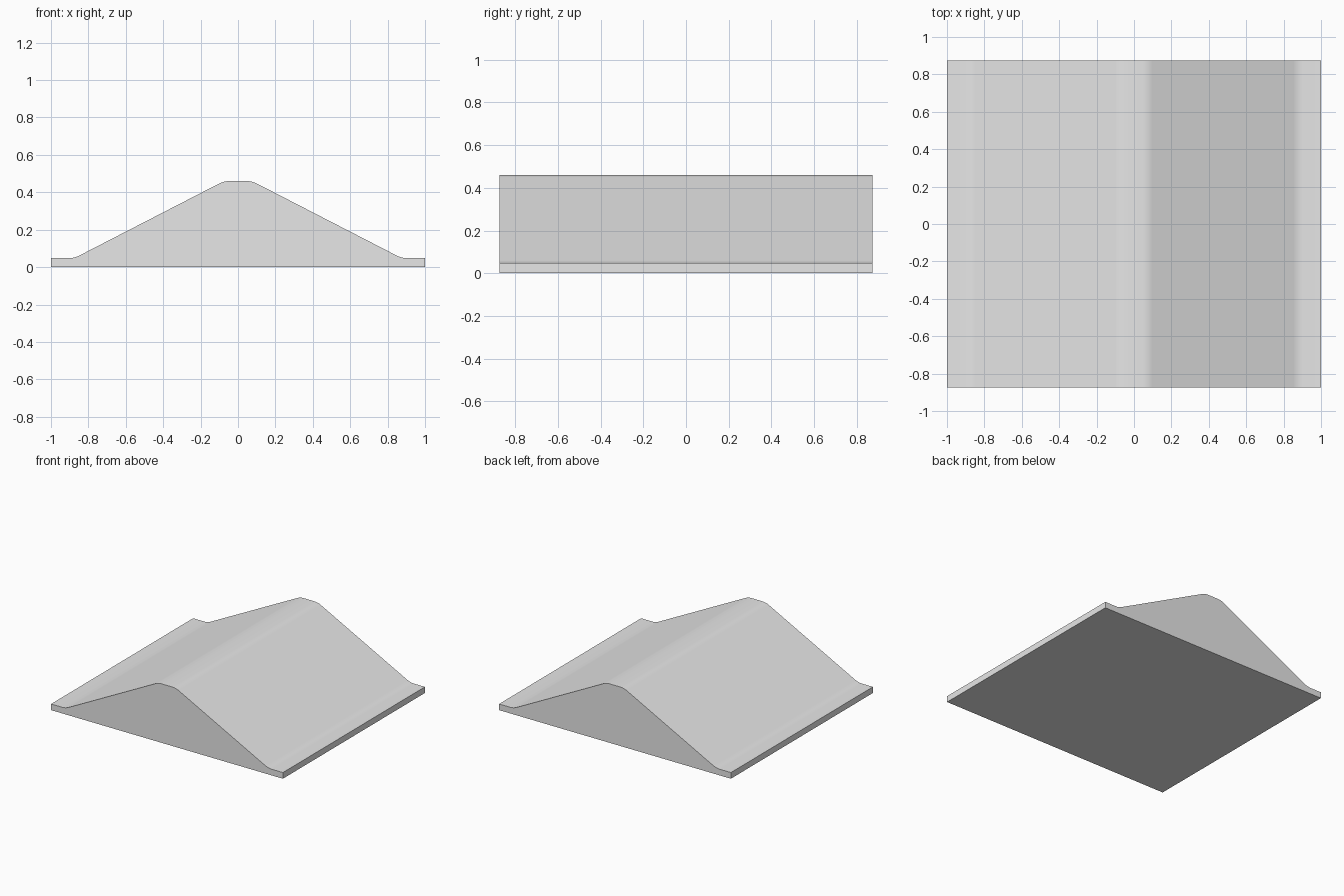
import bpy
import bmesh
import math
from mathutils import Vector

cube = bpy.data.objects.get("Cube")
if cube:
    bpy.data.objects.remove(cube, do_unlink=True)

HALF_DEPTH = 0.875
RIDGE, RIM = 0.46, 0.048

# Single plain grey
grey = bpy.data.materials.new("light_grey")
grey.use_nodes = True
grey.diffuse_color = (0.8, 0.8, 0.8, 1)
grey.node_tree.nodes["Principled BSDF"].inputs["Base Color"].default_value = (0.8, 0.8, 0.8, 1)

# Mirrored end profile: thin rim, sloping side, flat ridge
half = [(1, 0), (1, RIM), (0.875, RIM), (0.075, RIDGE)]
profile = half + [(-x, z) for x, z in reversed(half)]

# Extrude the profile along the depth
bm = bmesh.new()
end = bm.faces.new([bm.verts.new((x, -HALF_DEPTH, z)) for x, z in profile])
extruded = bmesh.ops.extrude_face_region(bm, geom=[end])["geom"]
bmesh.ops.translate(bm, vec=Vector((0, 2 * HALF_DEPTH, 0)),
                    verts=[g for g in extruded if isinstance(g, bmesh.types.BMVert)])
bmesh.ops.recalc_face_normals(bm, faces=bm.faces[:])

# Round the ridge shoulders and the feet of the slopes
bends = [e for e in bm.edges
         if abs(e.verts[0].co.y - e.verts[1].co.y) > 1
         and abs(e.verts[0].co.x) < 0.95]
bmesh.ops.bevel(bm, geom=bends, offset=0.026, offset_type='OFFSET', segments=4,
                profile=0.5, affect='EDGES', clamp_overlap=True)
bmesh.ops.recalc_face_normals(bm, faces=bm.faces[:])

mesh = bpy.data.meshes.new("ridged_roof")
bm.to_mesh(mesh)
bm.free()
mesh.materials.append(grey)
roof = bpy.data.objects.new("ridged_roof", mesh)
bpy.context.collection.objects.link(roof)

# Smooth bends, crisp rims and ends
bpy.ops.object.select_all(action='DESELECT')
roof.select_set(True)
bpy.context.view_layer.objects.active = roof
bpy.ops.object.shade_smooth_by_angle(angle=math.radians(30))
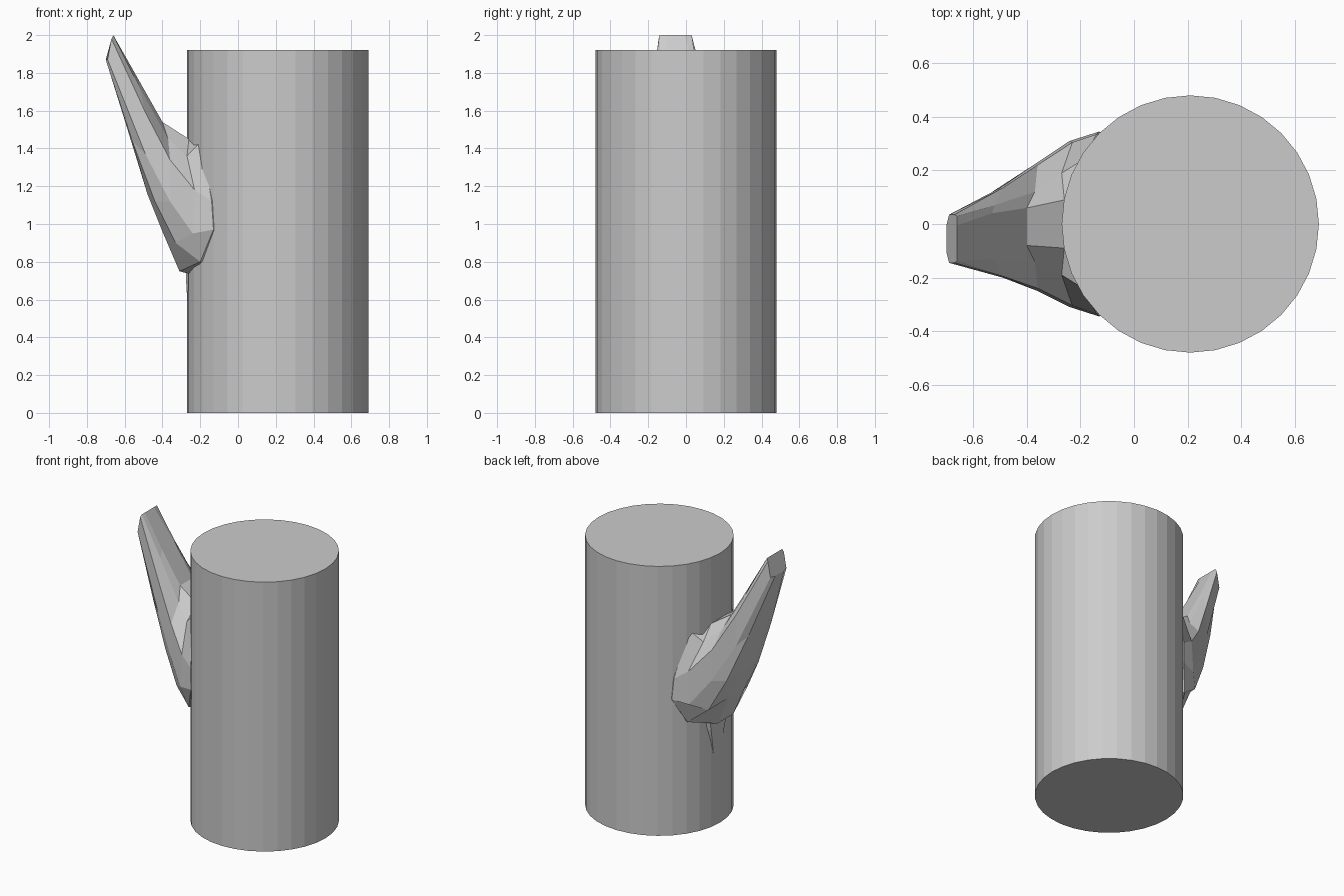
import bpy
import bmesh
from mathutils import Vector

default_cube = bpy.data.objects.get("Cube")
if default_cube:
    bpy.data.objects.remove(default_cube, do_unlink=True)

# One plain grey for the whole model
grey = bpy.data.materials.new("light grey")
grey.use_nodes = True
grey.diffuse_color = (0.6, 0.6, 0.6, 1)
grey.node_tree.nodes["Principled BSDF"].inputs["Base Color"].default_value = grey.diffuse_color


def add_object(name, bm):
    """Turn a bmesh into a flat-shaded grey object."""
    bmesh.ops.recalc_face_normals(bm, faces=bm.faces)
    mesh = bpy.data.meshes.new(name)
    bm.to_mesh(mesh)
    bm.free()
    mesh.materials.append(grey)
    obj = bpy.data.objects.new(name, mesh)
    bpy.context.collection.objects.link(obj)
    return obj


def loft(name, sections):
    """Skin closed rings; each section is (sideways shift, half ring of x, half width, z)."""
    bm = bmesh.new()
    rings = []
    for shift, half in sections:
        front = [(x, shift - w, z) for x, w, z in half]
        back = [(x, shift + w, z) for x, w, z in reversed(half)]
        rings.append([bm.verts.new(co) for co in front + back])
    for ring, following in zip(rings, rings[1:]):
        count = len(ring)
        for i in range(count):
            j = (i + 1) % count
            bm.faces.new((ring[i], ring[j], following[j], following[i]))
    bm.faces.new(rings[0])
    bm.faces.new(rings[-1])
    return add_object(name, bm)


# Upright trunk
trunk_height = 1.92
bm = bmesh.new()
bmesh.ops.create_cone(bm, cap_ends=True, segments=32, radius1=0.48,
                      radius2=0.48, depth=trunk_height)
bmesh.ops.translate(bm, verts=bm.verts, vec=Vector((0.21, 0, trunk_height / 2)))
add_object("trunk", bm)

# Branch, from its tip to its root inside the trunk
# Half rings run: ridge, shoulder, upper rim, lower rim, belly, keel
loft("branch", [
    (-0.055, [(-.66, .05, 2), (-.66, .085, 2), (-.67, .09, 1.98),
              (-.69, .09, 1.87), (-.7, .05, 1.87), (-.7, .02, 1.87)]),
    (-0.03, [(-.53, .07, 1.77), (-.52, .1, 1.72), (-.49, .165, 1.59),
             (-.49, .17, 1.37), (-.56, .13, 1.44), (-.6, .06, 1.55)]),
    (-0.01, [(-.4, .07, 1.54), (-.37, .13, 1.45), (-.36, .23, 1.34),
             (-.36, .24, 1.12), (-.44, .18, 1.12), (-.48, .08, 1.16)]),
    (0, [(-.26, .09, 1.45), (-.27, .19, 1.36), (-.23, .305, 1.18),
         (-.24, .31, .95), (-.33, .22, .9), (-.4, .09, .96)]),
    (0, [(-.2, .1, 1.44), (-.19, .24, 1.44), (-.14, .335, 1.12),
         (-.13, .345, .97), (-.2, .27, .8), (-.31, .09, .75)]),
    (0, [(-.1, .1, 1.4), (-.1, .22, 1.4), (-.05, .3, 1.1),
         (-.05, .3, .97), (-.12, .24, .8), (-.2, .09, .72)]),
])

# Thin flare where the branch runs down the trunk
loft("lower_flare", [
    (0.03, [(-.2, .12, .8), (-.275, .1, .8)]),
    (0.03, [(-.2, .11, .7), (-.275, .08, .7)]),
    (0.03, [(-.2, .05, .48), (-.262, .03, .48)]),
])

● **PROBLEM STATEMENT**: Please count, in the material above, the lines that hold the word "back", and report only the total.

● **SOLUTION FOR THIS TASK**: 2